We live by 'paddock to plate' and where possible 'seed to plate'. The demand for more quality Australian products that offer real flavour whilst being free from MSG, Gluten, GMO, Sulphites, Additives, Fillers and Preservatives has become so high that we couldn't help but share our own home used range with everyone.
We hope you love our products as much as we enjoy bringing them to you.
Xx Nathan, Julia, Eve & Sam
A bit more about us:
1. How long have you/your family been living and working on the land? What sort of farming do you do?
We are a 5th generation family farming business. My great-great-grandparents farmed sugarcane and all of their land is still being farmed by the Foyster family.
30 years ago, we turned some of the country into potatoes. In those years the prices for potatoes never went up but the costs did every year. So, we decided to turn some of the land into an avocado orchard. This was the best decision we have ever made. We have since bought additional properties, some in FNQ, Casino and Pretty Gully which hold approx. 50,000 avocado trees now. We grow our trees in our own nursery from seed.
Apart from avocados and sugar cane, we also grow macadamia nuts from seed, watermelons, pumpkins and lychees. We have got cattle, sheep, horses, chickens, a dog and a cat.
A few months ago, we created our own spice blends to diversify, complement our farming business and to become more independent from the weather.
2. Tell us about your own personal connection to the land—what does it mean to you?
Our farms mean more to us than just land and a crop, it is our heritage and future.
Working with animals and crops, getting your hands dirty, can heal your soul. Farm life keeps you connected with what really matters in a world dominated by Social Media.
3. What is your favourite part of working on the land? Do you have a particular place/time of day/animal/task that is really special to you?
The best time of the day is around sunset. When the workers have left and it’s just our family working together. Overlooking the fields or walking through the avocado orchards still feels special to us.
4. What does your typical day look like?
There is no day like the other. One day we are food manufacturers and make balsamic vinegar, the next day we are mechanics and fix the excavator or tractor that has broken down. One of the joys of being a farmer is that your wear many, many different hats.
5. What sorts of things have helped you maintain resilience and positivity through trying times?
We are a family business. Knowing that you are working with your family and that you are responsible for them is what gets you through the tough times. We all have one goal and we can’t let each other down.
6. When are you happiest?
When you create success for the family.
7. How would you describe Australian farmers? In one sentence
Resilient, innovative, dedicated and very hard working.
8. What are the biggest threats to your income stream?
The biggest threat is the weather. Our crops have been destroyed by hail, floods, droughts, storms, insects, … And there is nothing we can do about it.
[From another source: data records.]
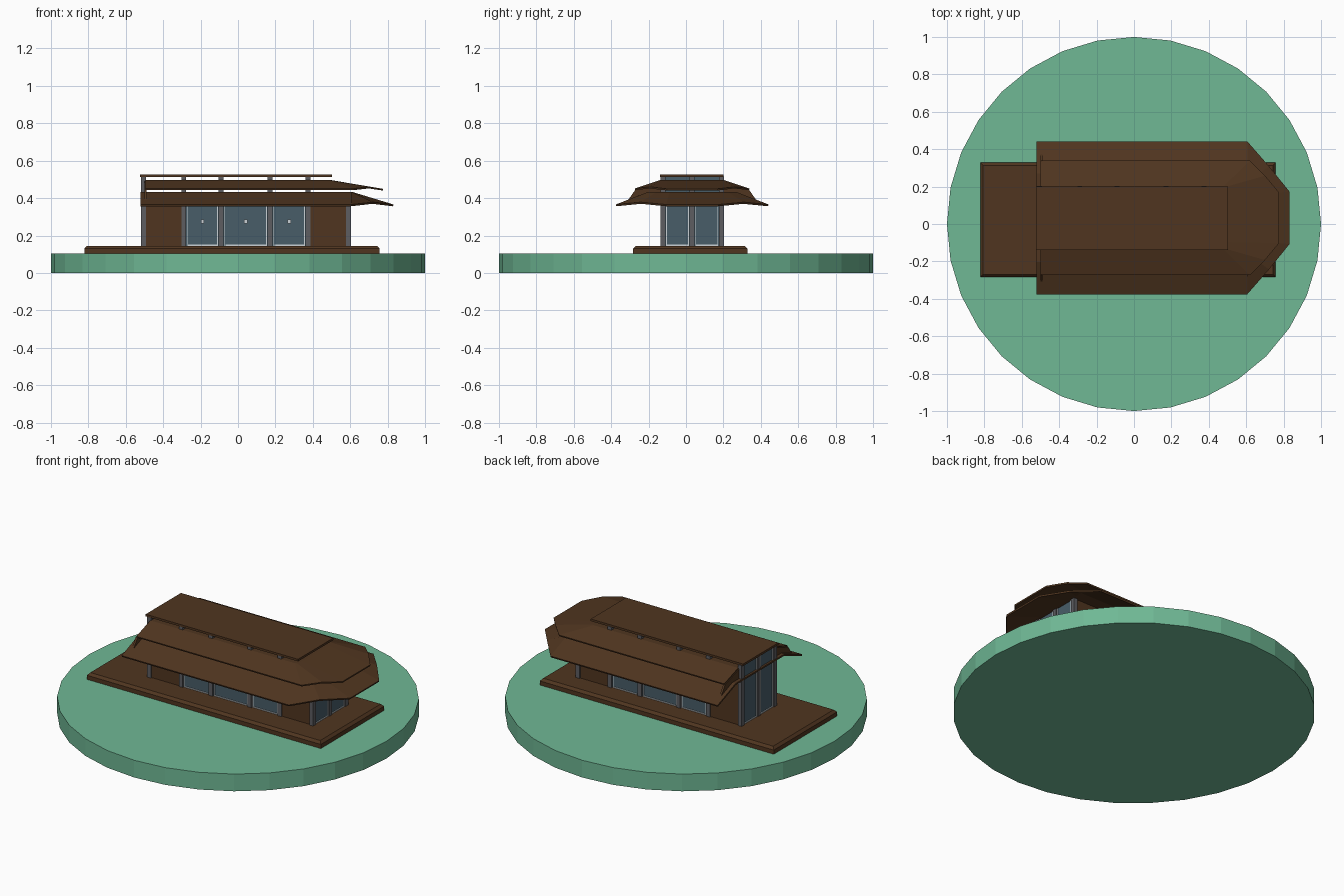
import bpy, bmesh, math

if "Cube" in bpy.data.objects:
    bpy.data.objects.remove(bpy.data.objects["Cube"])

CY = 0.033  # centre line of the house in y


def material(name, rgb):
    m = bpy.data.materials.new(name)
    m.diffuse_color = (*rgb, 1)
    m.use_nodes = True
    m.node_tree.nodes["Principled BSDF"].inputs["Base Color"].default_value = m.diffuse_color
    return m


GREEN = material("grass_green", (0.16, 0.48, 0.30))
WOOD = material("dark_wood", (0.08, 0.036, 0.014))
GLASS = material("blue_glass", (0.065, 0.11, 0.14))
STEEL = material("post_grey", (0.11, 0.11, 0.12))
WHITE = material("frame_light", (0.6, 0.65, 0.68))


def add_mesh(name, verts, faces, mat):
    me = bpy.data.meshes.new(name)
    me.from_pydata(verts, [], faces)
    bm = bmesh.new()
    bm.from_mesh(me)
    bmesh.ops.recalc_face_normals(bm, faces=bm.faces)
    bm.to_mesh(me)
    bm.free()
    me.materials.append(mat)
    ob = bpy.data.objects.new(name, me)
    bpy.context.collection.objects.link(ob)
    return ob


def box(name, x, y, z, mat, inset=0.0):
    """Box from ranges; inset tapers the top."""
    v = []
    for zz, i in ((z[0], 0), (z[1], inset)):
        v += [(x[0] + i, y[0] + i, zz), (x[1] - i, y[0] + i, zz),
              (x[1] - i, y[1] - i, zz), (x[0] + i, y[1] - i, zz)]
    f = [(0, 1, 2, 3), (4, 5, 6, 7), (0, 1, 5, 4), (1, 2, 6, 5), (2, 3, 7, 6), (3, 0, 4, 7)]
    return add_mesh(name, v, f, mat)


def hipped_roof(name, eave, ridge, thick):
    """Half outlines (x, distance from centre, z), mirrored and lofted; left end open."""
    def full(h):
        return [(x, CY - d, z) for x, d, z in h] + [(x, CY + d, z) for x, d, z in reversed(h)]
    a, b = full(eave), full(ridge)
    n = len(a)
    faces = [(i, i + 1, n + i + 1, n + i) for i in range(n - 1)]
    faces.append(tuple(range(n, 2 * n)))
    ob = add_mesh(name, a + b, faces, WOOD)
    s = ob.modifiers.new("thickness", "SOLIDIFY")
    s.thickness = thick
    s.offset = 0
    return ob


# round base
bpy.ops.mesh.primitive_cylinder_add(vertices=32, radius=1, depth=0.105, location=(0, 0, 0.0525))
base = bpy.context.object
base.name = "round_base"
base.data.materials.append(GREEN)

# deck with chamfered top
box("deck_lower", (-0.822, 0.757), (-0.283, 0.328), (0.104, 0.13), WOOD)
box("deck_upper", (-0.822, 0.757), (-0.283, 0.328), (0.13, 0.145), WOOD, 0.014)

# roofs
hipped_roof("lower_roof",
            [(-0.522, 0.407, 0.361), (0.605, 0.407, 0.361), (0.72, 0.275, 0.374), (0.83, 0.14, 0.361)],
            [(-0.522, 0.235, 0.428), (0.605, 0.235, 0.428), (0.607, 0.19, 0.428), (0.61, 0.12, 0.428)], 0.01)
hipped_roof("upper_roof",
            [(-0.495, 0.305, 0.447), (0.62, 0.305, 0.447), (0.70, 0.225, 0.456), (0.775, 0.135, 0.445)],
            [(-0.495, 0.17, 0.492), (0.48, 0.17, 0.492), (0.49, 0.165, 0.492), (0.495, 0.13, 0.492)], 0.009)
box("flat_roof", (-0.525, 0.503), (-0.14, 0.2), (0.514, 0.527), WOOD)

# walls, windows and posts on both long sides
post_x = [-0.505, -0.29, -0.09, 0.172, 0.375, 0.59]
for side, tag in ((-1, "front"), (1, "back")):
    def ys(d0, d1):
        return tuple(sorted((CY + side * d0, CY + side * d1)))
    for i, x in enumerate(post_x):
        top = 0.425 if i == 5 else 0.516
        box(f"{tag}_post_{i}", (x - 0.013, x + 0.013), ys(0.143, 0.17), (0.143, top), STEEL)
    for i in range(5):
        x0, x1 = post_x[i] + 0.013, post_x[i + 1] - 0.013
        if i in (0, 4):
            box(f"{tag}_wall_{i}", (x0, x1), ys(0.147, 0.162), (0.143, 0.425), WOOD)
            continue
        box(f"{tag}_window_{i}", (x0, x1), ys(0.15, 0.158), (0.143, 0.425), GLASS)
        box(f"{tag}_sill_{i}", (x0 + 0.01, x1 - 0.01), ys(0.155, 0.162), (0.145, 0.151), WHITE)
        for k, x in enumerate((x0 + 0.004, x1 - 0.008)):
            box(f"{tag}_frame_{i}_{k}", (x, x + 0.004), ys(0.155, 0.161), (0.145, 0.425), WHITE)
        xm = (x0 + x1) / 2
        box(f"{tag}_handle_{i}", (xm - 0.009, xm + 0.009), ys(0.157, 0.167), (0.265, 0.286), WHITE)
    # gable infill between the two roofs at the left end
    prof = [(0.345, 0.386), (0.303, 0.446), (0.165, 0.492), (0.165, 0.43), (0.235, 0.43)]
    v = [(x, CY + side * d, z) for x in (-0.5, -0.488) for d, z in prof]
    f = [tuple(range(5)), tuple(range(5, 10))] + [(i, (i + 1) % 5, 5 + (i + 1) % 5, 5 + i) for i in range(5)]
    add_mesh(f"{tag}_gable_infill", v, f, WOOD)

# glazed short ends; the left one rises to the flat roof
for tag, x, top, out in (("left", -0.505, 0.516, -1), ("right", 0.59, 0.425, 1)):
    box(f"{tag}_middle_post", (x - 0.013, x + 0.013), (CY - 0.013, CY + 0.013), (0.143, top), STEEL)
    for k, (y0, y1) in enumerate(((CY - 0.143, CY - 0.013), (CY + 0.013, CY + 0.143))):
        box(f"{tag}_end_window_{k}", (x - 0.004, x + 0.004), (y0, y1), (0.143, top), GLASS)
        xs = tuple(sorted((x + out * 0.003, x + out * 0.008)))
        box(f"{tag}_end_sill_{k}", xs, (y0 + 0.008, y1 - 0.008), (0.145, 0.151), WHITE)
        for j, y in enumerate((y0 + 0.004, y1 - 0.008)):
            box(f"{tag}_end_frame_{k}_{j}", xs, (y, y + 0.004), (0.145, top), WHITE)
9. What’s the best thing about being a farmer?
Working in nature and the independence of being able to work to your own schedule. It is also a very special feeling when you grow a tree from seed, you nurture it for 5 years and you then get to pick and eat the fruit.
10. What would they like people in the city to know about what they do?
We would like them to know how many different tasks and how much work goes into producing their fruit that they conveniently pick off the shelf. What it is like that the business is at the mercy of so many things that are out of the farmer’s control like pricing and weather.